A stunt driver is any individual who gets paid to operate any number of vehicles on a movie set or in a film. Most people are familiar with stunt drivers thanks to movies like Gone in 60 Seconds, The Fast and The Furious, Baby Driver, or any of the other hundreds of high-octane films with dangerous stunts and stunning car chase scenes. Our grip electric experts explain the most common stunt driving techniques you must master to drive your way onto the silver screen.
Most people are familiar with drifting's basic concept after the popularity of The Fast and Furious franchise from the mid-2000s. The over-steer concept is a simple one. It is when a vehicle steers more than the driver commands it to. The over-steer will be different in every car, so the driver will need to practice with the model they are using to perfect the stunt before filming begins.
Generally, drifting is when a driver over-steers intentionally while attacking a corner, resulting in their rear wheels losing traction while the driver maintains vehicle control. Again, every model is different, so a stunt driver will need to practice with the car before filming starts.
A handbrake turn looks very similar to drifting but uses a different technique. It can be used to negotiate tight corners, just like drifting can. A driver transfers the weight of a car to the outside tires and uses the handbrake for locking the rear tires. Then the driver releases the handbrake at the perfect moment to accelerate out of the dramatic turn.
Driving on two wheels is featured in a plethora of hit films, and we have all seen it at some point. This requires a driver to tip a car and drive only on two wheels. The most common way to master this stunt is through driving one side of a vehicle up a ramp, helping to lift that side up while the driver continues moving forward using the steering wheel to keep the car balanced. In many cases, vehicles with high centers of gravity are used in this stunt because even a sharp turn can cause them to tip on their side, achieving the effect desired. It is also common to let some air out of the tires on the side being lifted to make it lighter on that side of the car.
While many flips are achieved with a machine that tosses the car and film footage is edited to make it seem flawless, drivers are still used in many situations to flip the vehicle independently. This is achieved by performing the skiing technique but letting the car flip all the way over instead of balancing on two wheels.
This stunt is achieved by turning a vehicle 180 degrees while maintaining forward movement and
direction. The most challenging part of this stunt is knowing the exact moment when you should shift a car into reverse from drive. This stunt requires lots of practice and experience to pull off successfully.
These are some of the most common stunts that stunt drivers use to add thrill and excitement to film productions.
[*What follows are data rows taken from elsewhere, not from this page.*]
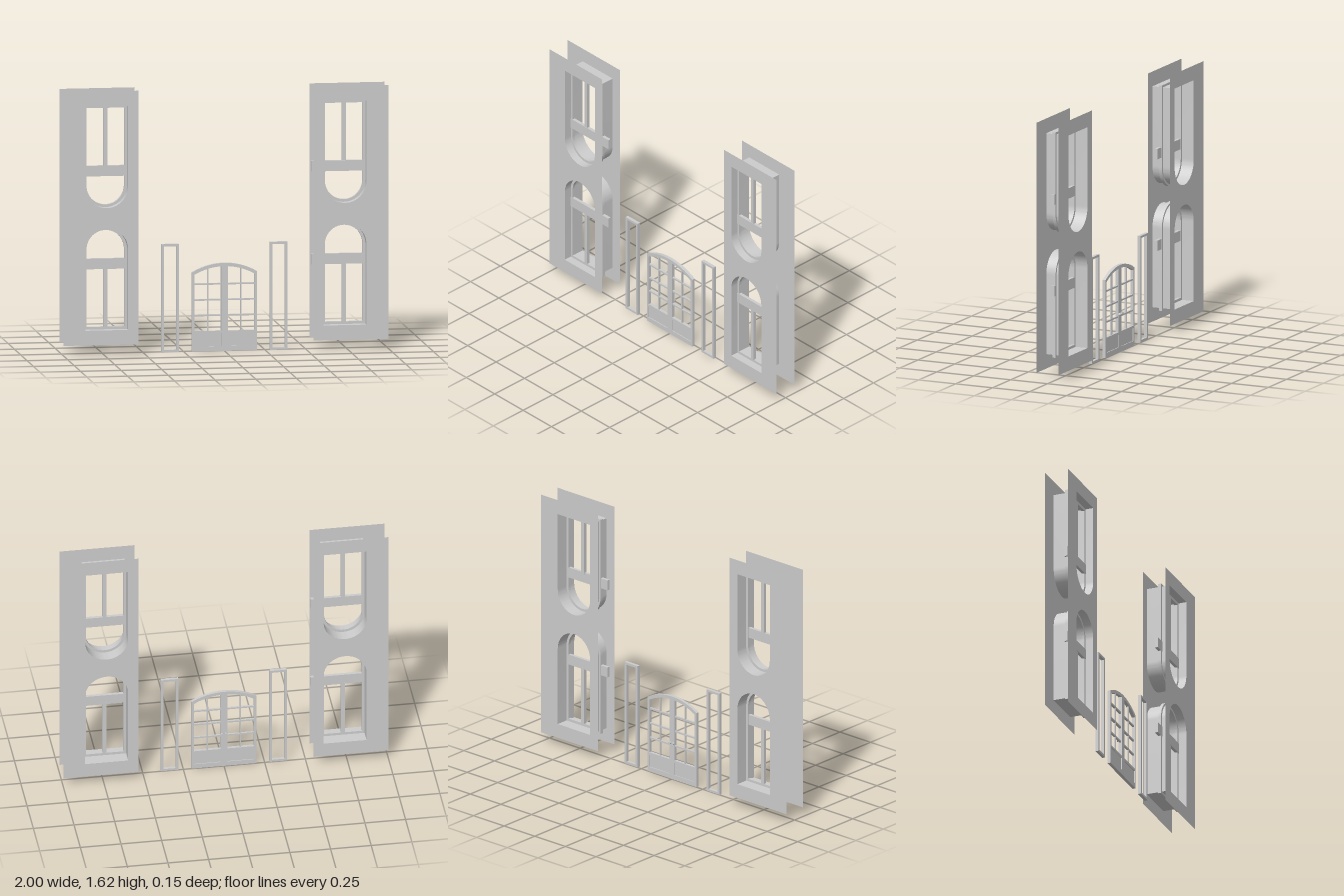
import * as THREE from 'three';
import { toCreasedNormals } from 'three/addons/utils/BufferGeometryUtils.js';

const grey = new THREE.MeshStandardMaterial({ color: 0xcccccc });
grey.name = 'plain grey';
grey.side = THREE.DoubleSide;

const MID_Y = 0.8375;   // the upper window is the lower one turned over about this height
const WALL_Z = 0.075;   // the two wall sheets stand at +/- this depth
const FRAME_Z = 0.005, FRAME_D = 0.02;

function add(parent, name, geometry, x = 0, y = 0, z = 0) {
  const mesh = new THREE.Mesh(geometry, grey);
  mesh.name = name;
  mesh.position.set(x, y, z);
  parent.add(mesh);
  return mesh;
}

// box given by its limits
function slab(parent, name, x0, x1, y0, y1, z0, z1) {
  return add(parent, name, new THREE.BoxGeometry(x1 - x0, y1 - y0, z1 - z0),
    (x0 + x1) / 2, (y0 + y1) / 2, (z0 + z1) / 2);
}

function rect(x0, x1, y0, y1) {
  return new THREE.Shape([[x0, y0], [x1, y0], [x1, y1], [x0, y1]].map(p => new THREE.Vector2(...p)));
}

// round-topped outline, relative to the window axis and MID_Y; inset shrinks it
function archOutline(inset) {
  const w = 0.132 - inset, bottom = 0.15 + inset - MID_Y, spring = 0.643 - MID_Y;
  const s = new THREE.Shape();
  s.moveTo(-w, bottom);
  s.lineTo(w, bottom);
  s.lineTo(w, spring);
  s.absarc(0, spring, w, 0, Math.PI, false);
  s.closePath();
  return s;
}

function extrude(shape, depth) {
  const g = new THREE.ExtrudeGeometry(shape, { depth, bevelEnabled: false, curveSegments: 24 });
  return toCreasedNormals(g, 0.5);
}

// open band following an outline through the wall
function ribbon(points, z0, z1) {
  const pos = [];
  points.forEach((a, i) => {
    const b = points[(i + 1) % points.length];
    if (a.distanceTo(b) < 1e-6) return;
    pos.push(a.x, a.y, z0, b.x, b.y, z1, b.x, b.y, z0);
    pos.push(a.x, a.y, z0, a.x, a.y, z1, b.x, b.y, z1);
  });
  const g = new THREE.BufferGeometry();
  g.setAttribute('position', new THREE.Float32BufferAttribute(pos, 3));
  g.computeVertexNormals();
  return toCreasedNormals(g, 0.5);
}

function makeWindow() {
  const g = new THREE.Group();
  add(g, 'windowReveal', ribbon(archOutline(0).getPoints(24), -WALL_Z, WALL_Z));
  const frame = archOutline(-0.014);
  frame.holes.push(archOutline(0.016));
  add(g, 'windowFrame', extrude(frame, FRAME_D), 0, 0, FRAME_Z);
  slab(g, 'windowMullion', -0.0125, 0.0125, 0.166 - MID_Y, 0.53 - MID_Y, FRAME_Z, FRAME_Z + FRAME_D);
  return g;
}

// one pair of wall sheets with two windows; side is +1 or -1
function makeTower(side) {
  const g = new THREE.Group();
  const axis = side * 0.733;
  const wall = rect(-0.231, 0.231, 0.06, 1.617);
  const wallX = side * 0.769;
  for (const turned of [1, -1]) {
    const pts = archOutline(0).getPoints(24)
      .map(p => new THREE.Vector2(p.x * turned + axis - wallX, p.y * turned + MID_Y));
    wall.holes.push(new THREE.Path(pts));

    const win = makeWindow();
    win.name = turned > 0 ? 'lowerWindow' : 'upperWindow';
    win.position.set(axis, MID_Y, 0);
    if (turned < 0) win.rotation.z = Math.PI;
    g.add(win);

    // cross rail reaching past the frame toward the door
    const rail = new THREE.BoxGeometry(0.36, 0.065, 0.02);
    add(g, 'windowRail', rail, side * 0.713, MID_Y - turned * 0.285, 0.017);
  }
  add(g, 'frontWall', new THREE.ShapeGeometry(wall), wallX, 0, WALL_Z);
  add(g, 'backWall', new THREE.ShapeGeometry(wall), wallX, 0, -WALL_Z);
  return g;
}

function makeDoor() {
  const g = new THREE.Group();
  const R = 0.391, cy = 0.149;   // arch circle
  const arcY = (x, r) => cy + Math.sqrt(r * r - x * x);
  const z0 = 0, z1 = 0.02;

  // outer frame of both leaves with glazed openings and lower panels
  const outline = new THREE.Shape();
  outline.moveTo(-0.2, 0);
  outline.lineTo(0.2, 0);
  for (let i = 0; i <= 24; i++) {
    const x = 0.2 - i * 0.4 / 24;
    outline.lineTo(x, arcY(x, R));
  }
  outline.closePath();
  for (const s of [-1, 1]) {
    const open = new THREE.Path();
    open.moveTo(s * 0.02, 0.125);
    open.lineTo(s * 0.185, 0.125);
    for (let i = 0; i <= 12; i++) {
      const x = 0.185 - i * 0.165 / 12;
      open.lineTo(s * x, arcY(x, R - 0.02));
    }
    open.closePath();
    const a = Math.min(s * 0.02, s * 0.185), b = Math.max(s * 0.02, s * 0.185);
    outline.holes.push(open, rect(a, b, 0.03, 0.11));
    slab(g, 'doorPanel', a, b, 0.03, 0.11, z0 + 0.005, z1 - 0.005);

    // glazing bars
    slab(g, 'verticalGlazingBar', s * 0.102 - 0.004, s * 0.102 + 0.004, 0.12, arcY(0.102, R - 0.015), 0.004, 0.016);
    for (const y of [0.22, 0.315, 0.412]) slab(g, 'glazingBar', a, b, y - 0.005, y + 0.005, 0.004, 0.016);

    // knob
    const knob = new THREE.CylinderGeometry(0.008, 0.008, 0.014, 16).rotateX(Math.PI / 2);
    add(g, 'doorKnob', knob, s * 0.012, 0.235, -0.006);
  }
  add(g, 'doorFrame', extrude(outline, z1 - z0), 0, 0, z0);
  return g;
}

function makeSidelight() {
  const s = rect(-0.053, 0.053, 0, 0.663);
  s.holes.push(rect(-0.038, 0.038, 0.014, 0.649));
  return new THREE.ExtrudeGeometry(s, { depth: 0.02, bevelEnabled: false });
}

export function createModel() {
  const model = new THREE.Group();
  model.name = 'facadeParts';
  for (const side of [-1, 1]) {
    const tower = makeTower(side);
    tower.name = side > 0 ? 'leftTower' : 'rightTower';
    model.add(tower);
    add(model, side > 0 ? 'leftSidelight' : 'rightSidelight', makeSidelight(), side * 0.334);
  }
  const door = makeDoor();
  door.name = 'doubleDoor';
  model.add(door);
  return model;
}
Tiki Grip Electric has you covered if you need grip equipment, grip trucks, or grip electric for your next production. Call us today for more information.